This is the personal blog of Sterling Olander, a Certified Public Accountant and Utah-licensed attorney. For over thirteen years, I have assisted clients with estate planning and administration, tax mitigation, tax controversies, small business planning, asset protection, and nonprofit law.

I write about any legal, tax, or technological information that I find interesting or useful in serving my clients. All ideas expressed herein are my own and don't constitute legal or tax advice.

2020 Filing Deadline for Calendar Year Partnerships

As part of its response to COVID, the IRS issued a series of notices, culminating with IRS Notice 2020-23, 2020-18 IRB (April 9, 2020), which generally extended the deadline to file tax returns and pay taxes to July 15, 2020. Pursuant to the Notice, any person with "a Federal tax return or other form filing obligation specified in this section III.A..., which is due to be performed (originally or pursuant to a valid extension) on or after April 1, 2020, and before July 15, 2020, is affected by the COVID-19 emergency for purposes of the relief described" in that section. Such "affected taxpayers" are entitled to the relief of the extended deadline.

The notice goes on to specify that the "filing obligations specified in this section III.A" include "[c]alendar year... partnership return filings on Form 1065, U.S. Return of Partnership Income...," which absent the Notice would normally be due on March 16, 2020. According, the Notice creates an ambiguity: Is the due date for calendar year partnership returns extended to July 15 because "calendar year partnership return filings" are specifically included on the list of specified federal form filing obligations entitled to relief, or does the due date for such returns remain at March 16 because they are not due on or after April 1, 2020? This ambiguity was noted shortly after the Notice was issued.

Unofficially resolving this ambiguity, the IRS website currently states, "Notice 2020-23 does not postpone any return filings that were due on March 16, 2020. If a fiscal year partnership or S-corporation has a return due to be filed on or after April 1, 2020, and before July 15, 2020, that filing requirement has been postponed to July 15, 2020." The website does not specifically mention "calendar year partnerships" like the Notice does.

As a practical matter, most partnership tax returns would have had extensions filed before March 16, 2020 anyway because the IRS guidance wasn't issued until after that due date. However, if an extension was not filed for your partnership's return, there is a good argument that binding guidance from the IRS granted an automatic extension to July 15, 2020.

What to Do After A Loved One Passes Away

When a loved one passes away, there are a number of legal and financial matters that must be attended to. One of the first steps the family must take is to make funeral and burial arrangements. Consider whether the decedent had a life insurance policy specifically for funeral expenses or a prepaid funeral plan. Death certificates should be ordered, which many funeral homes will help with. Banks, mortgage holders, credit card issuers, employers, government agencies (such as the SSA), utility companies, and the decedent's advisors should be notified of the decedent's passing. Dealing with large estates is beyond the scope of this post, but in those instances, there are a number of critical tax deadlines that should be discussed with an attorney.

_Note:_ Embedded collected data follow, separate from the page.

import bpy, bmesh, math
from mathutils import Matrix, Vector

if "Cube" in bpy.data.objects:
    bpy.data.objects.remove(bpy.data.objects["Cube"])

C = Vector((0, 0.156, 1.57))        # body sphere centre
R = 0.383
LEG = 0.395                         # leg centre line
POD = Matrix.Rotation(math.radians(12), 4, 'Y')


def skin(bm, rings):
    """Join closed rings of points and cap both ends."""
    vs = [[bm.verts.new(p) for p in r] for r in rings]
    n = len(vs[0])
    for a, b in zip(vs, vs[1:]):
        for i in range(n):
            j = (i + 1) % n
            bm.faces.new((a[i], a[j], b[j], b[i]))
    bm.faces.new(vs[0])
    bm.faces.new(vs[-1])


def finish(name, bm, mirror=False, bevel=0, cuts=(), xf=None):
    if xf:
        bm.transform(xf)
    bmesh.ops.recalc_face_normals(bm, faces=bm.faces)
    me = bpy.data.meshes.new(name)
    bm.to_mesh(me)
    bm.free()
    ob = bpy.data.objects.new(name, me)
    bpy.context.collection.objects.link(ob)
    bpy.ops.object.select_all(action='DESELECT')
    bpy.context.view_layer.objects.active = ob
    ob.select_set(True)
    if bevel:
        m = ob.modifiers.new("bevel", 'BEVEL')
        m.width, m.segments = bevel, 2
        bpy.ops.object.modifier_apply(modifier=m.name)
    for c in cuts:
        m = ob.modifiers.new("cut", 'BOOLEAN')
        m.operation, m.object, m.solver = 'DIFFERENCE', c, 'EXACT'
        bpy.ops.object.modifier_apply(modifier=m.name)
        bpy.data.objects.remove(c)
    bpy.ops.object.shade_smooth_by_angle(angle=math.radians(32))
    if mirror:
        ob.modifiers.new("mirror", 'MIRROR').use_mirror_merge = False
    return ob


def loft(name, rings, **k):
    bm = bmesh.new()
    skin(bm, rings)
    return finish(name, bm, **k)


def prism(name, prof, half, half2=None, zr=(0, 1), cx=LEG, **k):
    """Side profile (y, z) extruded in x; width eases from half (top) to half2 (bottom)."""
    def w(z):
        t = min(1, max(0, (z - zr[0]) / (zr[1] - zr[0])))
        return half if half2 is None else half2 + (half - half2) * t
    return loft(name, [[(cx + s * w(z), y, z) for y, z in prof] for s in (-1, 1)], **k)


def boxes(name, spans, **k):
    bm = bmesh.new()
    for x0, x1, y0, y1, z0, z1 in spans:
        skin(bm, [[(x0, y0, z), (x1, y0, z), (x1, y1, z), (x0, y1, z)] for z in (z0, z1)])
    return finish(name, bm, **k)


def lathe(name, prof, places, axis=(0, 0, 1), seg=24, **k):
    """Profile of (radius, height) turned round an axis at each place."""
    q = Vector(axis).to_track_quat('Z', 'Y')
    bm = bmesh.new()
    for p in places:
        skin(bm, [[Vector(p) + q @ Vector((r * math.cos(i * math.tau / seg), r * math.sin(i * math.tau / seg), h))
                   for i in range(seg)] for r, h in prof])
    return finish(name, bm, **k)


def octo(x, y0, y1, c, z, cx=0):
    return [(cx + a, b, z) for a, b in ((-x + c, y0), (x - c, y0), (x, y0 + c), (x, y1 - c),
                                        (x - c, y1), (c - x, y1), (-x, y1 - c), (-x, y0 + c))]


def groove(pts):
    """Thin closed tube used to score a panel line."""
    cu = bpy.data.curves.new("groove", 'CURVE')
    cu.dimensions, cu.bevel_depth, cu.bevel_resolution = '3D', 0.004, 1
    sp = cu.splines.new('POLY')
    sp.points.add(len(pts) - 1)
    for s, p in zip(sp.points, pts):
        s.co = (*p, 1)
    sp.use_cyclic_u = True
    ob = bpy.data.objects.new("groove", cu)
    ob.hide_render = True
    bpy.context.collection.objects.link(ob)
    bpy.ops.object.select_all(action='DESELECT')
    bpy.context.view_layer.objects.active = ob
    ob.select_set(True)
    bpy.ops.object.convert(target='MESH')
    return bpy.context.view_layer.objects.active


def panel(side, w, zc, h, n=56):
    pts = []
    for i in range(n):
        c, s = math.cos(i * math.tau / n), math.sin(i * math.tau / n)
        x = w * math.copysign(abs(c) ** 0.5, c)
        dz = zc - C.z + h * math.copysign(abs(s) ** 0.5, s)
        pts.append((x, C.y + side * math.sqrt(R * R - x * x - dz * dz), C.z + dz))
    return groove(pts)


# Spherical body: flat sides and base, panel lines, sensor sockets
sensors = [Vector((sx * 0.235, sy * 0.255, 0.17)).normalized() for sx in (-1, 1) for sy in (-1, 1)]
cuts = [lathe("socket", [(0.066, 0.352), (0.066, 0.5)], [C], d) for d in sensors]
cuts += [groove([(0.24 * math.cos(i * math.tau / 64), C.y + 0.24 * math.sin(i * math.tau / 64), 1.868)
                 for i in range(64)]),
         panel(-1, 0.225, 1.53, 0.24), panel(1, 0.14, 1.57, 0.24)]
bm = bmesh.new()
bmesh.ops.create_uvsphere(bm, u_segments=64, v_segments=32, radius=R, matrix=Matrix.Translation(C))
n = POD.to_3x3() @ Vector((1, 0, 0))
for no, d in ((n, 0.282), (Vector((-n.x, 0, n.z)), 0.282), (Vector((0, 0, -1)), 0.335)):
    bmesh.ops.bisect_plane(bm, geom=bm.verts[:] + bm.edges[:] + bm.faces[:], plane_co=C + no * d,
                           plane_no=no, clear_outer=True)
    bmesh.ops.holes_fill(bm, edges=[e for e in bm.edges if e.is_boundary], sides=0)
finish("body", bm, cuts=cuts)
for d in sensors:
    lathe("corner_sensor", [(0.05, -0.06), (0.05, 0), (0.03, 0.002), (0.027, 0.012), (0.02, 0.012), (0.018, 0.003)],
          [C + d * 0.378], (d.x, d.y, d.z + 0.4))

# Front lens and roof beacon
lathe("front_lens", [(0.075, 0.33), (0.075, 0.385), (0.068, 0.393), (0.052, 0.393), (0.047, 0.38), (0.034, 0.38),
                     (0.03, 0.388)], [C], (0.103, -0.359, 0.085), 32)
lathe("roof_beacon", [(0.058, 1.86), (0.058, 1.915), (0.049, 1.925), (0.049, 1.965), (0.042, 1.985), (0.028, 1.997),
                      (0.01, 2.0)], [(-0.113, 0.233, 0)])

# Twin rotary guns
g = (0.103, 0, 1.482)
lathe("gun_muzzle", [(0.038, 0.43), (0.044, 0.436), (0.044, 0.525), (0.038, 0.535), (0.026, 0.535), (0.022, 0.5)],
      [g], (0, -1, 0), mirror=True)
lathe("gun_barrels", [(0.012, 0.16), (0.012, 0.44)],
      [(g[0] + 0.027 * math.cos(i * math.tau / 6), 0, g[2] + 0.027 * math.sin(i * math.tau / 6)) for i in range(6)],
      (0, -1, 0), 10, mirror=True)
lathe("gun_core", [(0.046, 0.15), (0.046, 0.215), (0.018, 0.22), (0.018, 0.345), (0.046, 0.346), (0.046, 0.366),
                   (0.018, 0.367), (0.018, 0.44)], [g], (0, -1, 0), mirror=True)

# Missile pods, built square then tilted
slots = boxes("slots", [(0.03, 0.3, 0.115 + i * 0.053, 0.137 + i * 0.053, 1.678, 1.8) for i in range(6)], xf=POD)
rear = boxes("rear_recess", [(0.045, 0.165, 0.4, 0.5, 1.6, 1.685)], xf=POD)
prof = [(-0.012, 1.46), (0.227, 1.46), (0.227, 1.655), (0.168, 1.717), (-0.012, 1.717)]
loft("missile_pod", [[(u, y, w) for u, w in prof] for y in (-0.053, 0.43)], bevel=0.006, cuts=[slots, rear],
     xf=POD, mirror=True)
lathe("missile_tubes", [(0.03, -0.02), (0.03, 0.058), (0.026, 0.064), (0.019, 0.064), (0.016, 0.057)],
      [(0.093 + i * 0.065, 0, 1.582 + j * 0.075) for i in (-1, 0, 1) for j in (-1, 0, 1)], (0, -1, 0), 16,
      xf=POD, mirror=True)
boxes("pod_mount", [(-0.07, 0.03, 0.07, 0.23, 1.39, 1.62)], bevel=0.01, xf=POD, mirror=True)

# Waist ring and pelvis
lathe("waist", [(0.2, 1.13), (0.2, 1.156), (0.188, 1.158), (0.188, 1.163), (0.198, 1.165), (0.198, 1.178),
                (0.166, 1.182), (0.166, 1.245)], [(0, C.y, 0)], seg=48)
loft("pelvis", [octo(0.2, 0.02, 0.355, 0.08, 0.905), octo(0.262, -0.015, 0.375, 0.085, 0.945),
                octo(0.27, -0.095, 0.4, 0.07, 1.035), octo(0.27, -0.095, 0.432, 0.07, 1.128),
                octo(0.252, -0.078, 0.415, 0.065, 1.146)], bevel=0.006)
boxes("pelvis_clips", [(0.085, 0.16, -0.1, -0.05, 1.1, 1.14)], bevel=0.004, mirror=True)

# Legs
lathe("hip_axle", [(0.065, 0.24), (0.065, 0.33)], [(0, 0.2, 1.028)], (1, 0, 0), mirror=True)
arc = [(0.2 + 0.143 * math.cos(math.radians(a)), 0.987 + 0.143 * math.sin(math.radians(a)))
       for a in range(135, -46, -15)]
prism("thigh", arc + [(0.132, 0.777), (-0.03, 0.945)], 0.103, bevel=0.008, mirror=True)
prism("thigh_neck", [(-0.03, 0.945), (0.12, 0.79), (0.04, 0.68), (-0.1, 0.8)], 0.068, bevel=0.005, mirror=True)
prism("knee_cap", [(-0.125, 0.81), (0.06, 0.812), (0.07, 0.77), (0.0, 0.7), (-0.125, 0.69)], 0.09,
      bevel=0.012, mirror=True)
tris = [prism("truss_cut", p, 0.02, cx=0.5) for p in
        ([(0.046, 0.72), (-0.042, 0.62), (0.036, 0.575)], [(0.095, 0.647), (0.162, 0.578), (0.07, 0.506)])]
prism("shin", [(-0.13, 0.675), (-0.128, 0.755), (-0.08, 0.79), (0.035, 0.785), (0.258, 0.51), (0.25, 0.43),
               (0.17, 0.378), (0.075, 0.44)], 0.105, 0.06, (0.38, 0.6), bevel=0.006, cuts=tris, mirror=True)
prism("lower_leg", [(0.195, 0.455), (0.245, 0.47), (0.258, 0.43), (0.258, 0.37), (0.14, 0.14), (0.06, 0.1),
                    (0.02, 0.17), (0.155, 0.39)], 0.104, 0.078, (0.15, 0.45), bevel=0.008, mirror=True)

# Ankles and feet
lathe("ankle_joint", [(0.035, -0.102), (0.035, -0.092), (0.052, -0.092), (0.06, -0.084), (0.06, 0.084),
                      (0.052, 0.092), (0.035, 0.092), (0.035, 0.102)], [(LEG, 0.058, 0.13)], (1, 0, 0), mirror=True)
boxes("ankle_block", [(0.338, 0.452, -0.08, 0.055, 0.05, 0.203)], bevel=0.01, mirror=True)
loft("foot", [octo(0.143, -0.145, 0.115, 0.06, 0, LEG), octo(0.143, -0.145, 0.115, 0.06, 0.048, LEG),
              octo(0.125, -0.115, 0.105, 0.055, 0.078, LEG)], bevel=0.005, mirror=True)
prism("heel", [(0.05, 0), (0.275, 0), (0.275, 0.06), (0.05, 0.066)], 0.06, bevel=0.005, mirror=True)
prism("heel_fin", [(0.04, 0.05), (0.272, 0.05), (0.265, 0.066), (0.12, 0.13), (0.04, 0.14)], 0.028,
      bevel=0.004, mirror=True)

An estate is a separate taxable entity recognized by the IRS; accordingly, the personal representative should obtain an employer identification number from the IRS. The personal representative should also file IRS Form 56 in order to notify the IRS of the fiduciary relationship. The benefit of filing this form is that any correspondence the IRS attempts to send to the decedent at the decedent’s address will be instead sent to the fiduciary, which can avoid problems that arise due to missing IRS deadlines. Other mail for the decedent should also be forwarded.

The decedent's final debts should be paid; note that many debts, such as credit card debts, can be negotiated and satisfied for less than face value. Publishing a notice to creditors can provide assurance that no creditors will come forward after the time prescribed by statute.

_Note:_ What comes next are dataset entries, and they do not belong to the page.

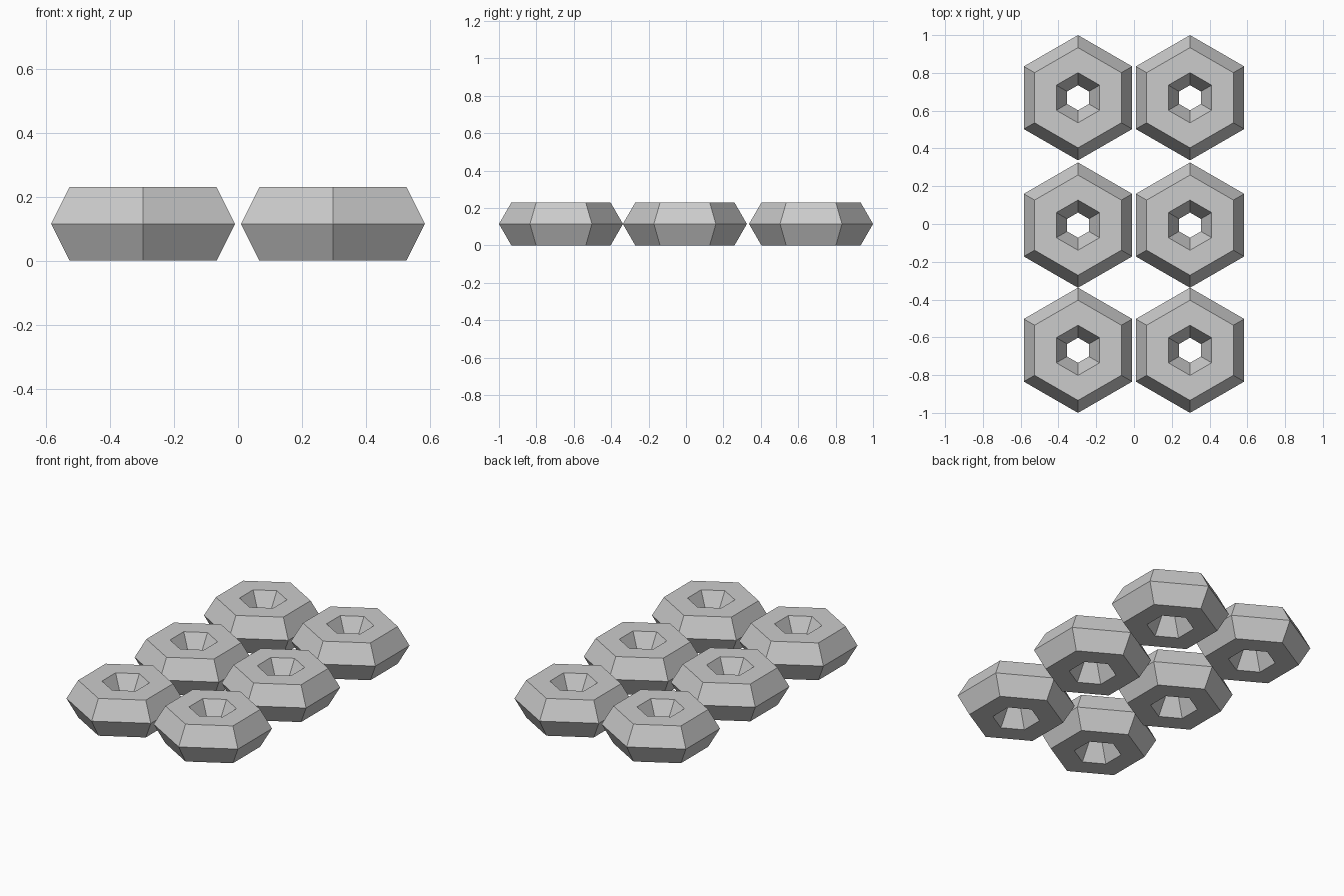
import bpy, math

if "Cube" in bpy.data.objects:
    bpy.data.objects.remove(bpy.data.objects["Cube"])

# Six-sided rings with a six-sided cross-section
MAJOR, MINOR = 0.199, 0.1325
HEIGHT = MINOR * math.sin(math.radians(60))

def hex_ring(name, x, y):
    bpy.ops.mesh.primitive_torus_add(
        major_segments=6, minor_segments=6,
        major_radius=MAJOR, minor_radius=MINOR,
        location=(x, y, HEIGHT), rotation=(0, 0, math.radians(90)))
    ring = bpy.context.object
    ring.name = name
    bpy.ops.object.shade_flat()
    return ring

# Two columns of three rings, points facing front and back
for side, x in (("left", -0.2965), ("right", 0.2965)):
    for row, y in (("front", -0.6685), ("middle", -0.006), ("back", 0.6685)):
        hex_ring(f"{row}_{side}_ring", x, y)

The most time-consuming process will likely be to gain custody of all of the decedent's assets and arrange to distribute those assets to the beneficiaries. Some entities with custody of the decedent's assets, such as a bank, may grant custody of the asset to the decedent's representative pursuant to a small estate affidavit; otherwise, probate will likely be required. If the decedent established one or more trusts during their lifetime, a process of trust administration will likely be required. Many assets, such as life insurance policies, pass to heirs outside of any will or trust pursuant to beneficiary designation. The decedent's beneficiaries will need to submit claim forms to the financial institution issuing such policies. One oft-omitted step is to see if the decedent has any unclaimed property being held by the state.

Whatever property the decedent did own should be listed in a detailed inventory, together with their fair market values. Tangible assets should be safeguarded until distributed to the rightful recipients. Once all claims against the estate have been paid and provision made for any final taxes or professional fees, the beneficiaries of the estate should sign a "receipt and release" indicating that they agree with the final distribution. Once the estate has been distributed and final expenses paid, the estate can be closed.